I'm bringing you in half way through chapter nine....
Another name for this chapter might have been, “Recognizing that Small Accomplishments Might be Huge Victories.” For example, Dominyk started dressing himself completely in the morning without tears at the beginning of eighth grade. It may have been a morning the spring before that made the light bulb come on so that he could recognize that he was not growing up at quite the same pace as other kids his age. I remember the morning well.
It was in May the year he turned fourteen and he was wailing through the house about how he needed help with his shoes. “Mommy! Mommmy! I can’t do this by myself. You have to put on my shoes.” To which I would respond, “Really, Dominyk? You’re 14 and you need my help? I think you can put your shoes on by yourself.” To be followed by, “My belt, my belt. Moooooommmy! You have to put my belt on.” Finally, after he finally got all of his items on alone and dried his tears, he caught a glimpse of himself in my bedroom married and suddenly, in a very deep voice, spoke outloud to himself, “Wow, it looks like I need to shave again.”
Imagine a world where it takes concentrated effort to control your impulses. Think about what it might be like to have life always be a bit puzzling that you never quite understood what was happening around you. What if it took triple the amount of effort for you to focus on the task at hand or if organic brain damage made it impossible for you to connect your actions with potential consequences? Picture what life might be like if the trauma you experienced caused you to be in a constant state of fright, flight or fright.

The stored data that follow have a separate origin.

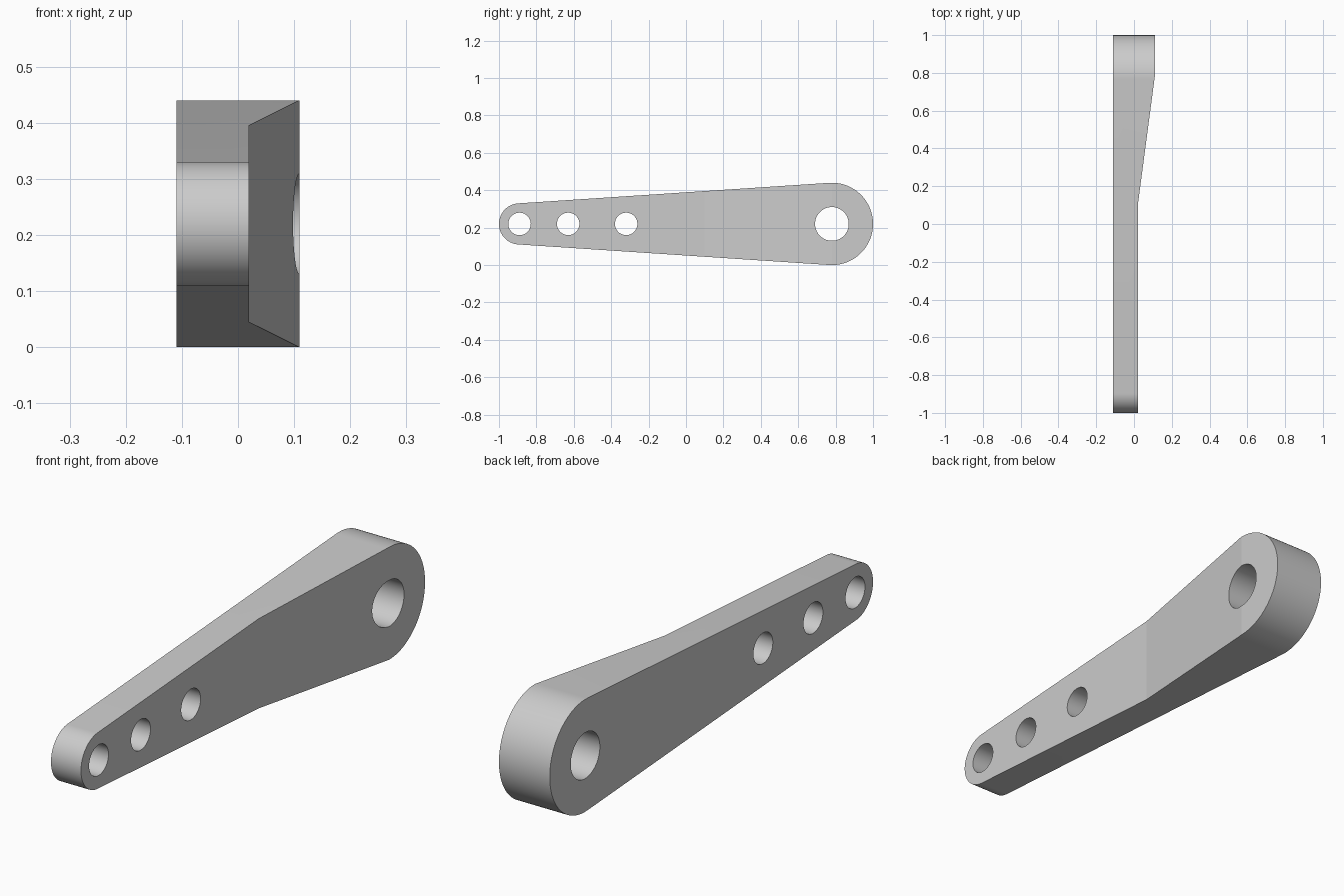
import bpy, bmesh
from math import sin, cos, pi, asin, radians

cube = bpy.data.objects.get("Cube")
if cube:
    bpy.data.objects.remove(cube, do_unlink=True)

MID_Z = 0.22
SMALL_Y, SMALL_R = -0.89, 0.11
BIG_Y, BIG_R = 0.78, 0.22
HALF_WIDTH = 0.11

grey = bpy.data.materials.new("light grey")
grey.use_nodes = True
color = (0.6, 0.6, 0.6, 1)
grey.diffuse_color = color
grey.node_tree.nodes["Principled BSDF"].inputs["Base Color"].default_value = color


def prism(name, points, offset):
    """Extrude a flat polygon along the given offset."""
    bm = bmesh.new()
    face = bm.faces.new([bm.verts.new(p) for p in points])
    result = bmesh.ops.extrude_face_region(bm, geom=[face])
    verts = [g for g in result["geom"] if isinstance(g, bmesh.types.BMVert)]
    bmesh.ops.translate(bm, verts=verts, vec=offset)
    bmesh.ops.recalc_face_normals(bm, faces=bm.faces)
    mesh = bpy.data.meshes.new(name)
    bm.to_mesh(mesh)
    bm.free()
    mesh.materials.append(grey)
    obj = bpy.data.objects.new(name, mesh)
    bpy.context.collection.objects.link(obj)
    return obj


def arc(x, y, radius, start, end, steps):
    """Points of an arc in the side plane."""
    angles = [start + (end - start) * i / steps for i in range(steps + 1)]
    return [(x, y + radius * cos(a), MID_Z + radius * sin(a)) for a in angles]


# Tapered bar: two round ends joined by tangent lines
tilt = asin((BIG_R - SMALL_R) / (BIG_Y - SMALL_Y))
top = pi / 2 + tilt
outline = arc(-HALF_WIDTH, BIG_Y, BIG_R, -top, top, 56)
outline += arc(-HALF_WIDTH, SMALL_Y, SMALL_R, top, 2 * pi - top, 48)
arm = prism("lever_arm", outline, (2 * HALF_WIDTH, 0, 0))

# Cutter that thins the arm and forms the sloping shoulder
slope = (HALF_WIDTH - 0.02) / (BIG_Y - 0.10)
wedge = [(0.02, -1.2, -0.2), (0.02, 0.10, -0.2),
         (0.02 + slope, 1.10, -0.2), (1.0, 1.10, -0.2), (1.0, -1.2, -0.2)]
cutters = [prism("shoulder_cutter", wedge, (0, 0, 0.9))]

# Cutters for the three small holes and the pivot hole
for y, radius in ((SMALL_Y, 0.06), (-0.63, 0.06), (-0.32, 0.06), (BIG_Y, 0.09)):
    circle = arc(-0.3, y, radius, 0, 2 * pi, 96)[:-1]
    cutters.append(prism("hole_cutter", circle, (0.6, 0, 0)))

# Apply the cuts
bpy.ops.object.select_all(action='DESELECT')
arm.select_set(True)
bpy.context.view_layer.objects.active = arm
for cutter in cutters:
    cutter.hide_render = True
    mod = arm.modifiers.new("cut", 'BOOLEAN')
    mod.operation = 'DIFFERENCE'
    mod.solver = 'EXACT'
    mod.object = cutter
    bpy.ops.object.modifier_apply(modifier=mod.name)
    bpy.data.objects.remove(cutter, do_unlink=True)

# Smooth round walls, crisp shoulder and rims
bpy.ops.object.shade_smooth_by_angle(angle=radians(5))
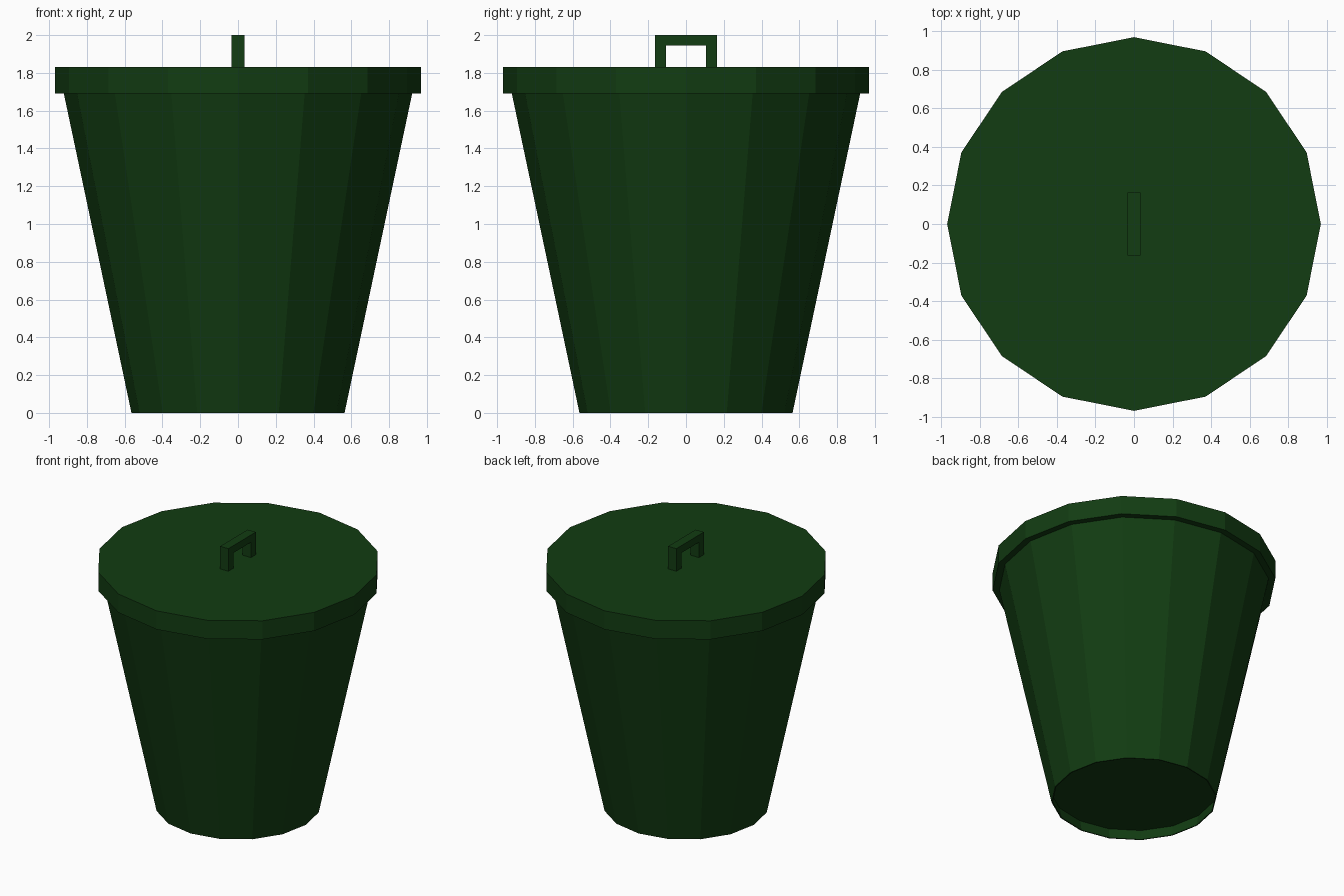
import bpy, bmesh
from math import cos, sin, tau

if "Cube" in bpy.data.objects:
    bpy.data.objects.remove(bpy.data.objects["Cube"])

SIDES = 16

green = bpy.data.materials.new("dark_green")
green.diffuse_color = (0.006, 0.045, 0.006, 1)
green.use_nodes = True
green.node_tree.nodes["Principled BSDF"].inputs["Base Color"].default_value = green.diffuse_color


def add_object(name, bm):
    bmesh.ops.recalc_face_normals(bm, faces=bm.faces)
    mesh = bpy.data.meshes.new(name)
    bm.to_mesh(mesh)
    bm.free()
    mesh.materials.append(green)
    obj = bpy.data.objects.new(name, mesh)
    bpy.context.collection.objects.link(obj)
    return obj


def lathe(name, profile):
    """Faceted solid of revolution from (radius, z) rings, capped at both ends."""
    bm = bmesh.new()
    rings = [[bm.verts.new((r * cos(tau * i / SIDES), r * sin(tau * i / SIDES), z))
              for i in range(SIDES)] for r, z in profile]
    for low, high in zip(rings, rings[1:]):
        for i in range(SIDES):
            j = (i + 1) % SIDES
            bm.faces.new((low[i], low[j], high[j], high[i]))
    bm.faces.new(rings[0])
    bm.faces.new(rings[-1])
    return add_object(name, bm)


# Tapered bin with a recessed floor
lathe("bin_body", [(0.572, 0.08), (0.556, 0), (0.564, 0), (0.922, 1.69)])

# Flat overhanging lid
lathe("lid", [(0.968, 1.69), (0.968, 1.83)])

# Square arch handle: outline in the YZ plane, extruded along X
outline = [(-0.164, 1.83), (-0.105, 1.83), (-0.105, 1.945), (0.105, 1.945),
           (0.105, 1.83), (0.164, 1.83), (0.164, 2.0), (-0.164, 2.0)]
bm = bmesh.new()
face = bm.faces.new([bm.verts.new((-0.034, y, z)) for y, z in outline])
extruded = bmesh.ops.extrude_face_region(bm, geom=[face], use_keep_orig=True)
bmesh.ops.translate(bm, vec=(0.068, 0, 0),
                    verts=[v for v in extruded["geom"] if isinstance(v, bmesh.types.BMVert)])
add_object("lid_handle", bm)
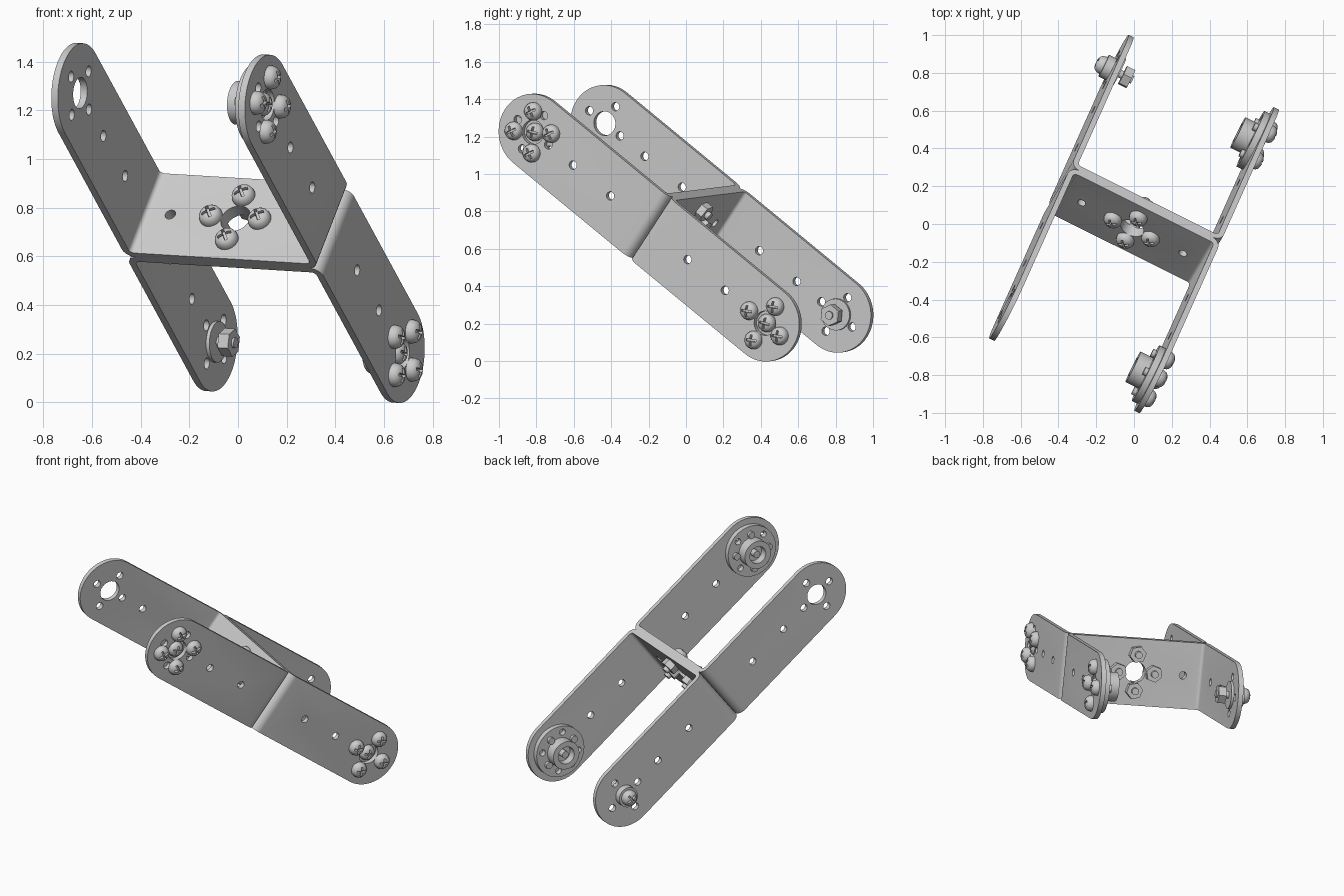
import bpy, bmesh, math
from mathutils import Vector, Matrix

if "Cube" in bpy.data.objects:
    bpy.data.objects.remove(bpy.data.objects["Cube"])

# Local frame: X across the two arms, Y along the arms, Z across the strip
X = Vector((0.893, -0.445, -0.055)).normalized()
Y = Vector((0.328, 0.729, -0.601))
Y = (Y - X * Y.dot(X)).normalized()
Z = X.cross(Y)
WORLD = Matrix.Translation((0, 0, 0.737)) @ Matrix((X, Y, Z)).transposed().to_4x4()

T, R, HALF, REACH, PITCH = 0.03, 0.205, 0.43, 0.85, 0.112
AX, AY = Vector((1, 0, 0)), Vector((0, 1, 0))

metal = bpy.data.materials.new("grey_metal")
metal.diffuse_color = (0.6, 0.6, 0.6, 1)
metal.use_nodes = True
metal.node_tree.nodes["Principled BSDF"].inputs["Base Color"].default_value = metal.diffuse_color


def frame(pos, z, x, spin=0.0):
    """Matrix with its Z along z and its X along x, at pos in the local frame."""
    rot = Matrix((x, z.cross(x), z)).transposed().to_4x4()
    return Matrix.Translation(pos) @ rot @ Matrix.Rotation(spin, 4, 'Z')


def prism(bm, pts, z0, z1, m=Matrix()):
    lo = [bm.verts.new(m @ Vector((x, y, z0))) for x, y in pts]
    hi = [bm.verts.new(m @ Vector((x, y, z1))) for x, y in pts]
    bm.faces.new(lo[::-1])
    bm.faces.new(hi)
    n = len(pts)
    for i in range(n):
        bm.faces.new((lo[i], lo[(i + 1) % n], hi[(i + 1) % n], hi[i]))


def arc(cx, cy, r, a0, a1, n):
    return [(cx + r * math.cos(math.radians(a0 + (a1 - a0) * i / n)),
             cy + r * math.sin(math.radians(a0 + (a1 - a0) * i / n))) for i in range(n + 1)]


def circle(r, n=24, cx=0, cy=0):
    return arc(cx, cy, r, 0, 360, n)[:-1]


def lathe(bm, profile, n=32):
    """Spin an (r, z) outline that starts and ends on the axis."""
    rings = []
    for r, z in profile:
        if r == 0:
            rings.append([bm.verts.new((0, 0, z))] * n)
        else:
            rings.append([bm.verts.new((x, y, z)) for x, y in circle(r, n)])
    for a, b in zip(rings, rings[1:]):
        for i in range(n):
            j = (i + 1) % n
            bm.faces.new(list(dict.fromkeys((a[i], a[j], b[j], b[i]))))


def to_mesh(bm, name):
    bmesh.ops.recalc_face_normals(bm, faces=bm.faces)
    me = bpy.data.meshes.new(name)
    bm.to_mesh(me)
    bm.free()
    me.materials.append(metal)
    return me


def add(name, me, m):
    ob = bpy.data.objects.new(name, me)
    bpy.context.collection.objects.link(ob)
    ob.matrix_world = WORLD @ m
    return ob


def carve(bm, name, *cuts):
    """Apply (operation, bmesh) booleans and return the finished mesh."""
    ob = add(name, to_mesh(bm, name), Matrix())
    helpers = [ob]
    for op, cutter in cuts:
        c = add("cutter", to_mesh(cutter, "cutter"), Matrix())
        c.hide_render = True
        helpers.append(c)
        mod = ob.modifiers.new("cut", 'BOOLEAN')
        mod.operation, mod.object, mod.solver = op, c, 'EXACT'
    bpy.context.view_layer.update()
    me = bpy.data.meshes.new_from_object(ob.evaluated_get(bpy.context.evaluated_depsgraph_get()))
    me.name = name
    for h in helpers:
        bpy.data.objects.remove(h)
    return me


def bracket(name, s):
    """Bent U strip with round ends; s is the direction of its arms along Y."""
    out, ro, end = HALF + T / 2, 0.05, REACH + R + 0.1
    cx = out - ro
    outer = [(out, end)] + arc(cx, ro, ro, 0, -90, 6)
    inner = arc(cx, ro, ro - T, -90, 0, 6) + [(out - T, end)]
    pts = outer + [(-x, y) for x, y in outer[::-1]]
    pts += [(-x, y) for x, y in inner[::-1]] + inner
    body, stadium, holes = bmesh.new(), bmesh.new(), bmesh.new()
    prism(body, [(x, s * y) for x, y in pts], -0.3, 0.3)
    side = frame((0, 0, 0), AX, AY)
    prism(stadium, [(-0.1 * s, -R)] + [(s * x, y) for x, y in arc(REACH, 0, R, -90, 90, 32)]
          + [(-0.1 * s, R)], -0.6, 0.6, side)
    # arm holes run through both arms, web holes through the web
    small = [(REACH - 0.293, 0), (REACH - 0.567, 0)]
    ring = [(PITCH, 0), (-PITCH, 0), (0, PITCH), (0, -PITCH)]
    small += [(REACH + x, y) for x, y in ring]
    for r, x, y in [(0.065, REACH, 0)] + [(0.023, *p) for p in small]:
        prism(holes, circle(r, 24, s * x, y), -0.6, 0.6, side)
    web = frame((0, 0, 0), -AY, AX)
    for r, x, y in [(0.065, 0, 0), (0.023, 0.3, 0), (0.023, -0.3, 0)] + [(0.023, *p) for p in ring]:
        prism(holes, circle(r, 24, x, y), -0.1, 0.1, web)
    add(name, carve(body, name, ('INTERSECT', stadium), ('DIFFERENCE', holes)), Matrix())


def screw_mesh(length):
    """Pan head screw with a cross recess; the head sits on z = 0."""
    bm, cross = bmesh.new(), bmesh.new()
    lathe(bm, [(0, 0.045), (0.02, 0.043), (0.036, 0.036), (0.045, 0.025), (0.049, 0.01),
               (0.049, 0), (0.022, 0), (0.022, -length), (0, -length)], 24)
    a, b = 0.006, 0.03
    prism(cross, [(b, -a), (b, a), (a, a), (a, b), (-a, b), (-a, a),
                  (-b, a), (-b, -a), (-a, -a), (-a, -b), (a, -b), (a, -a)], 0.022, 0.08)
    return carve(bm, "screw", ('DIFFERENCE', cross))


def simple(name, pts, z0, z1):
    bm = bmesh.new()
    prism(bm, pts, z0, z1)
    return to_mesh(bm, name)


# Two U brackets back to back
bracket("upper_bracket", -1)
bracket("lower_bracket", 1)

# Web screws and nuts
web_screw, nut = screw_mesh(0.125), simple("nut", circle(0.052, 6), -0.042, 0)
for k in range(4):
    a = k * math.pi / 2
    p = Vector((PITCH * math.cos(a), 0, PITCH * math.sin(a)))
    add("web_screw", web_screw, frame(p - AY * T, -AY, AX, a + 0.6))
    add("web_nut", nut, frame(p + AY * T, -AY, AX, a + 0.3))

# Round hubs on the inside of the right arms, with their screws
arm_screw, hub_screw = screw_mesh(0.085), screw_mesh(0.1)
for s, spin in ((-1, math.radians(33)), (1, 0.0)):
    label = "upper" if s < 0 else "lower"
    centre = Vector((HALF, s * REACH, 0))
    bm, holes = bmesh.new(), bmesh.new()
    lathe(bm, [(0, -T / 2), (0.165, -T / 2), (0.165, -0.05), (0.09, -0.05), (0.09, -0.125),
               (0.055, -0.125), (0.055, -0.07), (0, -0.07)], 48)
    for k in range(4):
        a = math.pi / 4 + k * math.pi / 2
        prism(holes, circle(0.02, 16, 0.125 * math.cos(a), 0.125 * math.sin(a)), -0.1, 0.1)
    add(label + "_hub", carve(bm, "hub", ('DIFFERENCE', holes)), frame(centre, AX, AY, spin))
    add(label + "_hub_screw", hub_screw, frame(centre - AX * T / 2, AX, AY, 0.4))
    for k in range(4):
        a = spin + k * math.pi / 2
        p = centre + Vector((T / 2, PITCH * math.cos(a), PITCH * math.sin(a)))
        add(label + "_arm_screw", arm_screw, frame(p, AX, AY, a + 0.5))

# Pivot bolt through the lower left arm
pivot = frame((-HALF, REACH, 0), -AX, AY)
add("pivot_sleeve", simple("pivot_sleeve", circle(0.064, 32), -T / 2, 0.06), pivot)
add("pivot_washer", simple("pivot_washer", circle(0.085, 32), -0.03, -T / 2), pivot)
add("pivot_nut", simple("pivot_nut", circle(0.058, 6), -0.1, -0.052), pivot)
add("pivot_screw", screw_mesh(0.17), pivot @ Matrix.Translation((0, 0, 0.06)))

# Smooth round surfaces, keep edges sharp
for ob in bpy.context.scene.objects:
    ob.select_set(True)
    bpy.context.view_layer.objects.active = ob
bpy.ops.object.shade_smooth_by_angle(angle=math.radians(30))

In a world like that, maybe it is not a small accomplishment to sit through a day at school. Maybe it is not a little thing to be able to wake up, unmedicated when medication is relied upon, and find all the necessary items and get them on a sleepy body. Maybe it is not something that should go unnoticed to keep from punching a brother who is annoying me, not talk back to a mother who is bossy, and to be respectful to a teacher who is being dumb by assigning way too much work.
I’m guessing that the world that each of my children live in is a very different world from mine, but too often I forget this and I hold the bar really high. We all need those reminders now and then that it is a HUGE deal for some of our kids to accomplish a small thing.
Yesterday one of my adult sons saw that the lawn needed to be mowed before I did. I had slept only four hours the night before and was taking a nap, and so he did not wake me up to ask me if he should mow the lawn. When I woke up he was mowing the lawn. He did not ask to be paid for it, he did not complain about how hot it was outside, and he did not stop half way through because he was getting tired. It is possible that many kids could do this at the age of 12 or 13, but many kids do not have a combined diagnosis of FASD, ODD, Pervasive Development Disorder, RAD, PICA, Adjustment Disorder, and PTSD at the age of 11 when they are finally provided with permanency after 15 foster care placements. Did I overdue the praise I gave him for that act of kindness? I tried to, but seriously, could I have?
Sometimes I need to be reminded of things, even though it's me who does the reminding.... it kind of sounds like what happened this morning which I am about ready to post on Facebook as a status update:
Technology is amazing. This morning I was in the van when I heard my own voice in my sons pocket. Suddenly my phone let me know I had a voice mail of my voice telling my son that his pocket must have called me." Mind boggling..